Begich eyes hardball with White House to push Alaska drilling

Sen. Mark BegichMark Peter BegichFormer Alaska senator jumps into governor race Overnight Energy: Trump directs Perry to stop coal plant closures | EPA spent ,560 on customized pens | EPA viewed postcard to Pruitt as a threat Perez creates advisory team for DNC transition MORE (D-Alaska) might use Sen. Mary LandrieuMary Loretta LandrieuLandrieu dynasty faces a pause in Louisiana Senate GOP rejects Trump’s call to go big on gun legislation Project Veritas at risk of losing fundraising license in New York, AG warns MORE’s (D-La.) playbook to force the White House to clarify its policy on oil-and-gas drilling off his state’s coast, telling reporters he hasn’t ruled out blocking an administration nominee over the issue.

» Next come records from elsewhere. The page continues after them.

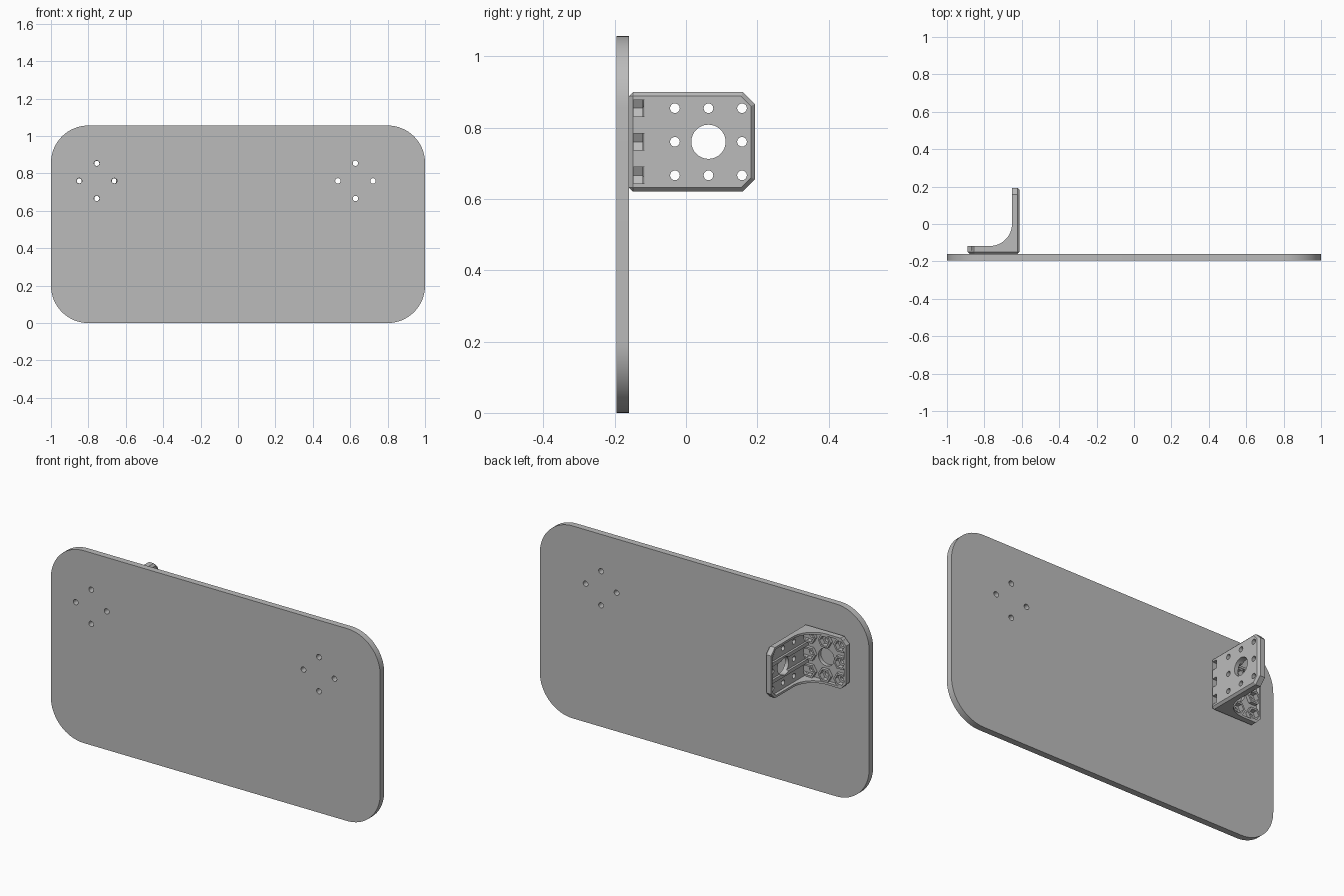
import bpy, bmesh
from math import pi, cos, sin
from mathutils import Matrix, Vector

cube = bpy.data.objects.get("Cube")
if cube:
    bpy.data.objects.remove(cube, do_unlink=True)

grey = bpy.data.materials.new("plain grey")
grey.use_nodes = True
GREY = (0.5, 0.5, 0.5, 1)
grey.diffuse_color = GREY
grey.node_tree.nodes["Principled BSDF"].inputs["Base Color"].default_value = GREY


def make(name, bm):
    bmesh.ops.recalc_face_normals(bm, faces=bm.faces)
    mesh = bpy.data.meshes.new(name)
    bm.to_mesh(mesh)
    bm.free()
    mesh.materials.append(grey)
    obj = bpy.data.objects.new(name, mesh)
    bpy.context.collection.objects.link(obj)
    return obj


def box(bm, lo, hi):
    lo, hi = Vector(lo), Vector(hi)
    m = Matrix.Translation((lo + hi) / 2) @ Matrix.Diagonal((*(hi - lo), 1))
    return bmesh.ops.create_cube(bm, size=1, matrix=m)["verts"]


def rod(bm, centre, axis, radius, depth, sides=32):
    turn = Matrix.Rotation(pi / 2, 4, "Y" if axis == "x" else "X")
    bmesh.ops.create_cone(bm, cap_ends=True, segments=sides, radius1=radius, radius2=radius,
                          depth=depth, matrix=Matrix.Translation(centre) @ turn)


def hexagon(bm, x, z, y0, y1, radius):
    # six-sided prism along y with corners pointing to +x and -x
    pts = [(x + radius * cos(i * pi / 3), y0, z + radius * sin(i * pi / 3)) for i in range(6)]
    prism(bm, pts, (0, y1 - y0, 0))


def prism(bm, pts, push):
    face = bm.faces.new([bm.verts.new(p) for p in pts])
    ext = bmesh.ops.extrude_face_region(bm, geom=[face])["geom"]
    bmesh.ops.translate(bm, vec=push, verts=[v for v in ext if isinstance(v, bmesh.types.BMVert)])


def chamfer(bm, test, size):
    edges = [e for e in bm.edges if test(*(v.co for v in e.verts))]
    bmesh.ops.bevel(bm, geom=edges, offset=size, segments=1, profile=0.5, affect="EDGES")


def combine(obj, bm, operation):
    tool = make("cutter", bm)
    tool.hide_render = True
    mod = obj.modifiers.new("cut", "BOOLEAN")
    mod.object, mod.operation, mod.solver = tool, operation, "EXACT"
    mod.use_self = True
    bpy.context.view_layer.update()
    done = obj.evaluated_get(bpy.context.evaluated_depsgraph_get())
    mesh = bpy.data.meshes.new_from_object(done)
    obj.modifiers.clear()
    obj.data = mesh
    bpy.data.objects.remove(tool, do_unlink=True)


def smooth(obj):
    bpy.ops.object.select_all(action="DESELECT")
    obj.select_set(True)
    bpy.context.view_layer.objects.active = obj
    bpy.ops.object.shade_smooth_by_angle(angle=pi / 7)


# Rounded panel with two diamond patterns of bolt holes
TOP, FRONT, BACK, R = 1.056, -0.195, -0.16, 0.2
outline = []
for k, (cx, cz) in enumerate([(1 - R, TOP - R), (R - 1, TOP - R), (R - 1, R), (1 - R, R)]):
    for i in range(17):
        a = (k + i / 16) * pi / 2
        outline.append((cx + R * cos(a), FRONT, cz + R * sin(a)))
bm = bmesh.new()
prism(bm, outline, (0, BACK - FRONT, 0))
panel = make("panel", bm)

ZC, PITCH, FOOT_X, LEG_Y = 0.76, 0.094, -0.755, 0.063
bm = bmesh.new()
for cx in (FOOT_X, 0.628):
    for dx, dz in ((1, 0), (-1, 0), (0, 1), (0, -1)):
        rod(bm, (cx + dx * PITCH, -0.178, ZC + dz * PITCH), "y", 0.0145, 0.1)
combine(panel, bm, "DIFFERENCE")
smooth(panel)

# Angle bracket body: L profile with a filleted inner corner
X0, X1, Y0, Y1 = -0.89, -0.612, BACK, 0.193
Z0, Z1 = 0.621, 0.899
leg_x, foot_y, fillet = -0.652, -0.118, 0.12
profile = [(X0, Y0), (X1, Y0), (X1, Y1), (leg_x, Y1)]
for i in range(13):
    a = i / 12 * pi / 2
    profile.append((leg_x - fillet + fillet * cos(a), foot_y + fillet - fillet * sin(a)))
profile.append((X0, foot_y))
bm = bmesh.new()
prism(bm, [(x, y, Z0) for x, y in profile], (0, 0, Z1 - Z0))


def near(a, b):
    return abs(a - b) < 1e-4


def end_edge(a, b):
    across_leg = near(a.y, Y1) and near(b.y, Y1) and near(a.z, b.z)
    across_foot = near(a.x, X0) and near(b.x, X0) and near(a.z, b.z)
    return across_leg or across_foot


def outer_edge(a, b):
    on_side = near(a.x, X1) and near(b.x, X1)
    on_base = near(a.y, Y0) and near(b.y, Y0)
    return on_side or on_base


chamfer(bm, end_edge, 0.034)
chamfer(bm, outer_edge, 0.011)
bracket = make("angle_bracket", bm)

# Hollow between the two side webs, keeping a rim at both ends
rim, wall_x, floor_y = 0.012, -0.634, -0.138
for lo, hi, axis, end in (
        ((-0.8, floor_y, Z0 + rim), (wall_x, Y1 - rim, Z1 - rim), 1, Y1 - rim),
        ((X0 + rim, floor_y, Z0 + rim), (wall_x, 0.02, Z1 - rim), 0, X0 + rim)):
    bm = bmesh.new()
    box(bm, lo, hi)
    chamfer(bm, lambda a, b: near(a[axis], end) and near(b[axis], end) and near(a.z, b.z), 0.03)
    combine(bracket, bm, "DIFFERENCE")

# Raised ribs on the leg and hexagonal bosses on the foot
bm = bmesh.new()
for s in (-1, 1):
    z = ZC + s * PITCH / 2
    box(bm, (-0.646, -0.145, z - 0.01), (-0.625, Y1 - 0.006, z + 0.01))
grid = [(i, j) for i in (-1, 0, 1) for j in (-1, 0, 1) if (i, j) != (0, 0)]
for i, j in grid:
    hexagon(bm, FOOT_X + i * PITCH, ZC + j * PITCH, -0.143, -0.12, 0.039)
combine(bracket, bm, "UNION")

# Nut pockets, side slots, bolt holes and large centre holes
bm = bmesh.new()
for i, j in grid:
    hexagon(bm, FOOT_X + i * PITCH, ZC + j * PITCH, -0.147, -0.11, 0.028)
combine(bracket, bm, "DIFFERENCE")
bm = bmesh.new()
for j in (-1, 0, 1):
    z = ZC + j * PITCH
    box(bm, (-0.655, -0.147, z - 0.023), (-0.6, -0.117, z + 0.023))
combine(bracket, bm, "DIFFERENCE")
bm = bmesh.new()
for i, j in grid + [(0, 0)]:
    radius = 0.0135 if i or j else 0.048
    rod(bm, (FOOT_X + i * PITCH, -0.14, ZC + j * PITCH), "y", radius, 0.07)
    rod(bm, (-0.63, LEG_Y + i * PITCH, ZC + j * PITCH), "x", radius, 0.07)
combine(bracket, bm, "DIFFERENCE")
smooth(bracket)
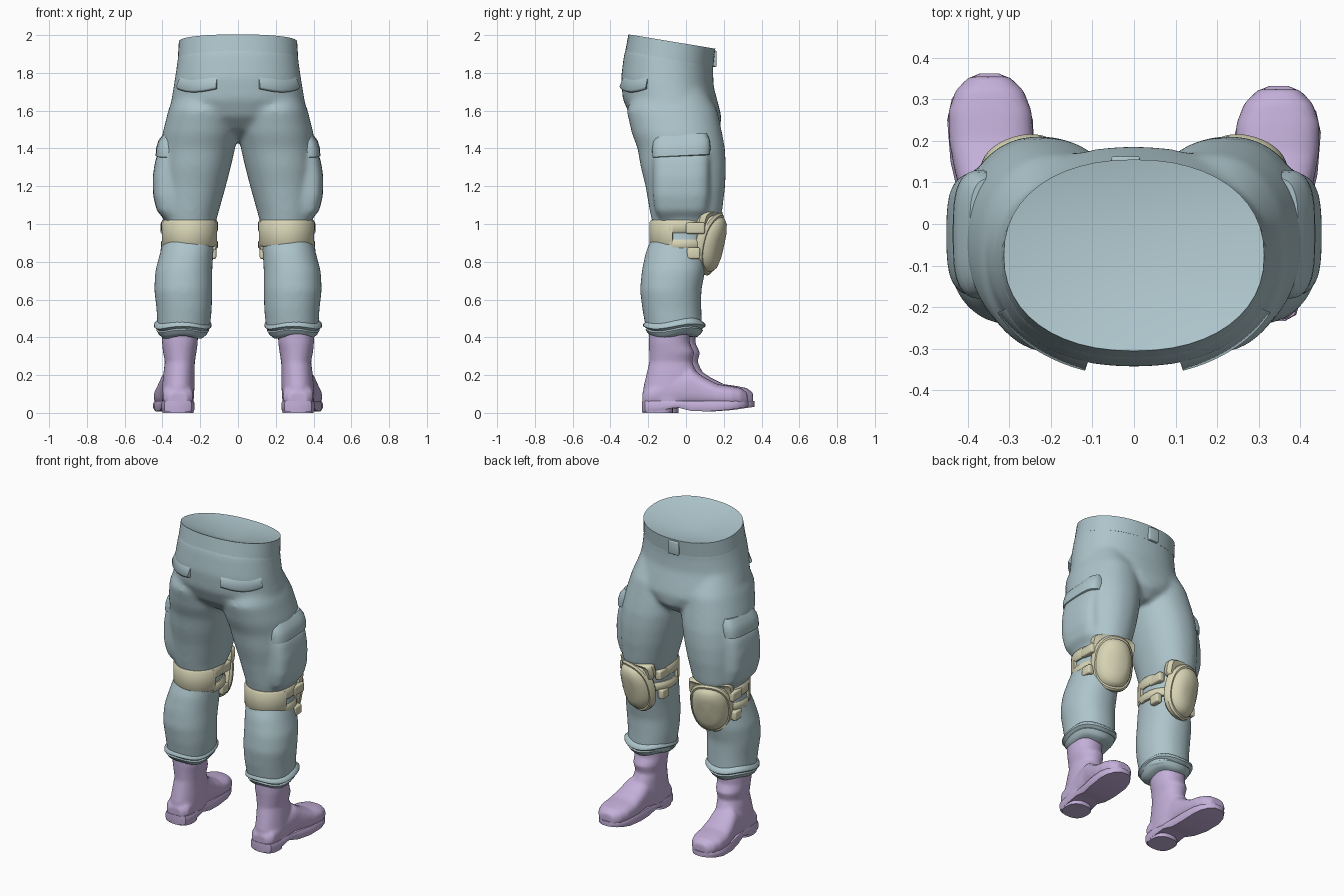
import bpy, bmesh, math
from mathutils import Matrix, Vector

if "Cube" in bpy.data.objects:
    bpy.data.objects.remove(bpy.data.objects["Cube"], do_unlink=True)


def material(name, rgb):
    m = bpy.data.materials.new(name)
    m.use_nodes = True
    m.diffuse_color = (*rgb, 1)
    m.node_tree.nodes["Principled BSDF"].inputs["Base Color"].default_value = (*rgb, 1)
    return m


CLOTH = material("grey_blue_cloth", (0.42, 0.56, 0.60))
PAD = material("sand_padding", (0.68, 0.66, 0.46))
BOOT = material("lilac_leather", (0.55, 0.43, 0.69))


def oval(n, power=2.0):
    """Unit superellipse as (u, v) pairs."""
    pts = []
    for i in range(n):
        a = math.tau * i / n
        c, s = math.cos(a), math.sin(a)
        pts.append((math.copysign(abs(c) ** (2 / power), c), math.copysign(abs(s) ** (2 / power), s)))
    return pts


def ring_z(z, x0, x1, y0, y1, slope=0.0, power=2.15, n=32):
    cx, cy = (x0 + x1) / 2, (y0 + y1) / 2
    return [Vector((cx + u * (x1 - x0) / 2, cy + v * (y1 - y0) / 2, z + slope * v * (y1 - y0) / 2))
            for u, v in oval(n, power)]


def ring_y(y, cx, hw, z0, z1, n=24):
    return [Vector((cx + u * hw, y, (z0 + z1) / 2 + v * (z1 - z0) / 2)) for u, v in oval(n, 2.6)]


def loft(bm, rings, matrix=Matrix(), dip=0.0):
    """Skin a stack of rings and close both ends with fans."""
    rows = [[bm.verts.new(matrix @ p) for p in r] for r in rings]
    n = len(rows[0])
    for a, b in zip(rows, rows[1:]):
        for i in range(n):
            bm.faces.new((a[i], a[(i + 1) % n], b[(i + 1) % n], b[i]))
    for row, drop in ((rows[0], 0), (rows[-1], dip)):
        mid = sum((v.co for v in row), Vector()) / n - Vector((0, 0, drop))
        c = bm.verts.new(mid)
        for i in range(n):
            bm.faces.new((row[i], row[(i + 1) % n], c))


def box(bm, loc, size, bevel=0.01):
    """Bevelled box."""
    new = bmesh.ops.create_cube(bm, size=1)["verts"]
    bmesh.ops.transform(bm, matrix=Matrix.Translation(loc) @ Matrix.Diagonal((*size, 1)), verts=new)
    edges = list({e for v in new for e in v.link_edges})
    bmesh.ops.bevel(bm, geom=edges, offset=bevel, segments=3, affect="EDGES", profile=0.5)


def band(bm, a0, a1, z0, z1, centre=(.257, -.03), radii=(.144, .158), low=.006, high=.006, sag=0.0, steps=24):
    """Curved padded strip around an ellipse between two angles, in degrees."""
    rows = []
    for i in range(steps + 1):
        a = math.radians(a0 + (a1 - a0) * i / steps)
        b = z0 - sag * math.sin(math.pi * i / steps)
        rows.append([bm.verts.new((centre[0] + (radii[0] + r) * math.cos(a),
                                   centre[1] + (radii[1] + r) * math.sin(a), z))
                     for r, z in ((-.03, b), (low - .009, b), (low, b + .012), (high, z1 - .012),
                                  (high - .009, z1), (-.03, z1))])
    for p, q in zip(rows, rows[1:]):
        for i in range(6):
            bm.faces.new((p[i], p[(i + 1) % 6], q[(i + 1) % 6], q[i]))
    bm.faces.new(rows[0])
    bm.faces.new(rows[-1])


def finish(bm, name, mat, voxel=0.0, soften=5, pair=False, left_shift=(0, 0, 0), angle=35):
    """Turn the mesh into one object, or into a left and right pair."""
    for side, s in ((("left_", 1), ("right_", -1)) if pair else (("", 1),)):
        part = bm.copy()
        offset = Vector(left_shift) if s > 0 else Vector()
        for v in part.verts:
            v.co = Vector((v.co.x * s, v.co.y, v.co.z)) + offset
        bmesh.ops.recalc_face_normals(part, faces=part.faces)
        mesh = bpy.data.meshes.new(side + name)
        part.to_mesh(mesh)
        part.free()
        mesh.materials.append(mat)
        ob = bpy.data.objects.new(side + name, mesh)
        bpy.context.collection.objects.link(ob)
        bpy.ops.object.select_all(action="DESELECT")
        ob.select_set(True)
        bpy.context.view_layer.objects.active = ob
        if voxel:
            rm = ob.modifiers.new("fuse", "REMESH")
            rm.mode, rm.voxel_size = "VOXEL", voxel
            sm = ob.modifiers.new("soften", "SMOOTH")
            sm.factor, sm.iterations = 0.5, soften
            for m in ("fuse", "soften"):
                bpy.ops.object.modifier_apply(modifier=m)
        bpy.ops.object.shade_smooth_by_angle(angle=math.radians(angle))
    bm.free()


# Trousers: hips, two legs and the cargo pocket bulges fused into one skin
HIPS = [(1.44, .07, -.1, .12, 0), (1.5, .19, -.225, .18, 0), (1.57, .335, -.295, .188, 0),
        (1.65, .354, -.335, .17, -.04), (1.75, .337, -.344, .147, -.1), (1.85, .322, -.33, .143, -.15),
        (1.9, .318, -.318, .147, -.16)]
LEG = [(.43, .15, .425, -.21, .085), (.55, .138, .432, -.232, .082), (.65, .136, .444, -.244, .082),
       (.75, .136, .439, -.235, .102), (.85, .13, .412, -.214, .112), (.93, .123, .392, -.182, .122),
       (1.0, .12, .387, -.177, .142), (1.05, .106, .402, -.189, .19), (1.2, .064, .412, -.215, .208),
       (1.3, .038, .415, -.24, .212), (1.4, .015, .409, -.257, .207), (1.48, 0, .4, -.287, .192),
       (1.6, .005, .37, -.315, .167), (1.72, .05, .325, -.26, .1)]
POCKET = [(1.025, .3, .39, -.14, .09), (1.07, .28, .43, -.165, .115), (1.15, .28, .45, -.175, .125),
          (1.25, .28, .452, -.175, .125), (1.34, .28, .438, -.175, .125), (1.4, .28, .41, -.17, .12)]
bm = bmesh.new()
loft(bm, [ring_z(z, -w, w, y0, y1, t, 2.2, 48) for z, w, y0, y1, t in HIPS], dip=.06)
for s in (1, -1):
    loft(bm, [ring_z(z, s * a, s * b, y0, y1) for z, a, b, y0, y1 in LEG])
    loft(bm, [ring_z(z, s * a, s * b, y0, y1, 0, 3.2) for z, a, b, y0, y1 in POCKET])
finish(bm, "trousers", CLOTH, voxel=0.012, soften=18, angle=60)

# Waistband with a sunken top
bm = bmesh.new()
loft(bm, [ring_z(z, -w, w, y0, y1, t, 2.2, 48) for z, w, y0, y1, t in
          ((1.87, .319, -.323, .145, -.155), (1.966, .313, -.305, .155, -.165))], dip=.07)
finish(bm, "waistband", CLOTH)

# Bunched cuffs
bm = bmesh.new()
rings = []
for z, g in ((.405, -.028), (.42, -.01), (.438, .002), (.446, -.003), (.458, .015), (.47, .015), (.485, 0), (.5, -.02)):
    ring = ring_z(z, .155 - g, .43 + g, -.212 - g, .088 + g, 0.05)
    for i, p in enumerate(ring):
        p.z += 0.009 * math.sin(i * math.tau * 3 / len(ring))
    rings.append(ring)
loft(bm, rings)
finish(bm, "cuff", CLOTH, pair=True, angle=50)

# Cargo pocket flaps, standing out at the lower edge
bm = bmesh.new()
loft(bm, [ring_z(z, .28, x, y0, y1, .05, 3.2) for z, x, y0, y1 in
          ((1.355, .42, -.165, .115), (1.362, .436, -.178, .128), (1.4, .434, -.18, .13),
           (1.44, .422, -.175, .125), (1.475, .395, -.16, .11))])
finish(bm, "cargo_flap", CLOTH, pair=True, angle=50)

# Seat pocket flaps, wrapped on the hips with a sagging lip
bm = bmesh.new()
band(bm, -71, -25, 1.715, 1.785, (0, -.1), (.338, .243), .024, .004, .018)
finish(bm, "seat_pocket_flap", CLOTH, pair=True, angle=60)

# Belt loop
bm = bmesh.new()
box(bm, (-.02, .15, 1.875), (.07, .025, .085), 0.006)
finish(bm, "belt_loop", CLOTH)

# Knee straps: wide behind, split in two toward the pad
bm = bmesh.new()
band(bm, 195, 345, .88, 1.02)
band(bm, -20, 200, .953, 1.022)
band(bm, -20, 200, .865, .918)
finish(bm, "knee_strap", PAD, pair=True, angle=50)
bm = bmesh.new()
for x in (.39, .135):
    box(bm, (x, .05, .978), (.04, .1, .06))
    box(bm, (x, .04, .845), (.04, .07, .06))
finish(bm, "strap_buckles", PAD, pair=True)


# Knee pads: collar, backing plate and raised shell
def pad_layers(bm, layers, matrix, power, lift=0.0):
    loft(bm, [[Vector((u * hw, w - 2.2 * (u * hw) ** 2, v * hh + lift)) for u, v in oval(32, power)]
              for w, hw, hh in layers], matrix)


frame = (Matrix.Translation((.27, .14, .895)) @ Matrix.Rotation(math.radians(-17), 4, "Z")
         @ Matrix.Rotation(math.radians(-13), 4, "X"))
bm = bmesh.new()
pad_layers(bm, [(-.05, .125, .055), (-.015, .138, .06), (.01, .13, .055)], frame, 4.5, 0.115)
finish(bm, "knee_pad_collar", PAD, pair=True)
bm = bmesh.new()
pad_layers(bm, [(-.035, .115, .155), (-.015, .13, .17), (.01, .13, .17), (.02, .12, .16)], frame, 2.4)
finish(bm, "knee_pad_plate", PAD, pair=True)
bm = bmesh.new()
pad_layers(bm, [(.008, .116, .152), (.03, .108, .144), (.046, .09, .122), (.055, .058, .08)], frame, 2.4)
finish(bm, "knee_pad_shell", PAD, pair=True, angle=50)

# Boots: shaft and foot fused
SHAFT = [(.05, .235, .402, -.2, .08), (.14, .23, .402, -.195, .1), (.22, .23, .394, -.176, .085),
         (.27, .228, .387, -.164, .062), (.32, .22, .397, -.165, .074), (.37, .213, .402, -.167, .05),
         (.46, .21, .407, -.167, .05)]
FOOT = [(-.2, .318, .05, .11), (-.17, .318, .08, .14), (-.05, .32, .084, .2), (.06, .328, .086, .235),
        (.13, .337, .095, .187), (.2, .343, .102, .152), (.27, .346, .101, .142), (.32, .347, .083, .132),
        (.355, .348, .048, .108)]
bm = bmesh.new()
loft(bm, [ring_z(*r) for r in SHAFT])
loft(bm, [ring_y(y, cx, hw, .03, top) for y, cx, hw, top in FOOT])
finish(bm, "boot", BOOT, voxel=0.01, pair=True, left_shift=(0, -.03, 0), angle=60)

# Soles: welt following the foot, lifted at the toe, with a heel block
SOLE = [(-.203, .318, .045), (-.188, .318, .072), (-.13, .318, .088), (-.02, .322, .084), (.06, .33, .09),
        (.15, .34, .101), (.25, .346, .103), (.3, .348, .09), (.335, .348, .067), (.352, .348, .046),
        (.362, .348, .022)]
bm = bmesh.new()
rings = []
for y, cx, hw in SOLE:
    low = 0.008 + max(0, y - 0.2) * 0.15 + 0.022 * math.exp(-((y + 0.02) / 0.05) ** 2)
    rings.append([Vector((cx + u * hw, y, z)) for u, z in
                  ((-.95, low), (.95, low), (1, low + .012), (1, .05), (.94, .062), (-.94, .062), (-1, .05),
                   (-1, low + .012))])
loft(bm, rings)
loft(bm, [ring_z(z, .236, .4, -.2, -.04, 0, 2.5) for z in (0, .03)])
finish(bm, "sole", BOOT, pair=True, left_shift=(0, -.03, 0))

“I will use whatever means necessary to get them to respond to this. All we are asking for is a very simple thing: Tell us what the rules are and give us a timetable. That is not complicated,” Begich said Monday after testifying before a presidential commission probing the BP oil spill.

Landrieu is blocking a Senate vote to confirm Jacob Lew as White House budget chief until the federal ban on deepwater oil-and-gas drilling is lifted or modified.

Now Begich – another pro-drilling Democrat – said he’s looking at the procedural options that the Senate rules allow too. He wants a clear signal from the Obama administration on allowing companies to move ahead with exploratory drilling.

The Interior Department has delayed Shell Oil’s plans to drill in shallow Arctic waters this year, even though they’re not covered by the drilling ban. Begich now fears that 2011 could also slip away and that industry investment will eventually migrate elsewhere.

He applied gentler pressure earlier this month, sending President Obama a letter urging him to personally help create “reasonable timelines” for development.

Begich said Monday that he hopes to get a response from the administration, but if the soft pressure doesn’t work, he will look at tougher measures when Congress returns after the mid-term elections.

“If I have to use procedural measures, we will do it, because it is getting to a point where we have a period that is getting shorter and shorter to make decisions,” Begich said.

“Mary [Landrieu], in a lot of ways, kind of showed that there are certain avenues that are necessary to get some response,” he later added, although he did not provide any details about his possible efforts.

“But I am not going to limit myself that’s for sure. When we get back there will be a lot of issues on the table, and I am not just going to sit there and just say well, we are going to do all this and go home and my industry and activity in Alaska can’t get a decision. We have got to get a decision out of the White House,” Begich said.

Begich’s Sept. 16 letter to Obama alleges that “uncertainty is irreparably harming our industry and economy” and that a clear timeline and process should be created within 60 days.

Begich notes in the letter that while planned shallow-water wells in Arctic seas are not formally covered by the deepwater ban imposed after the BP spill, Alaska has nonetheless been “lost in the mix.”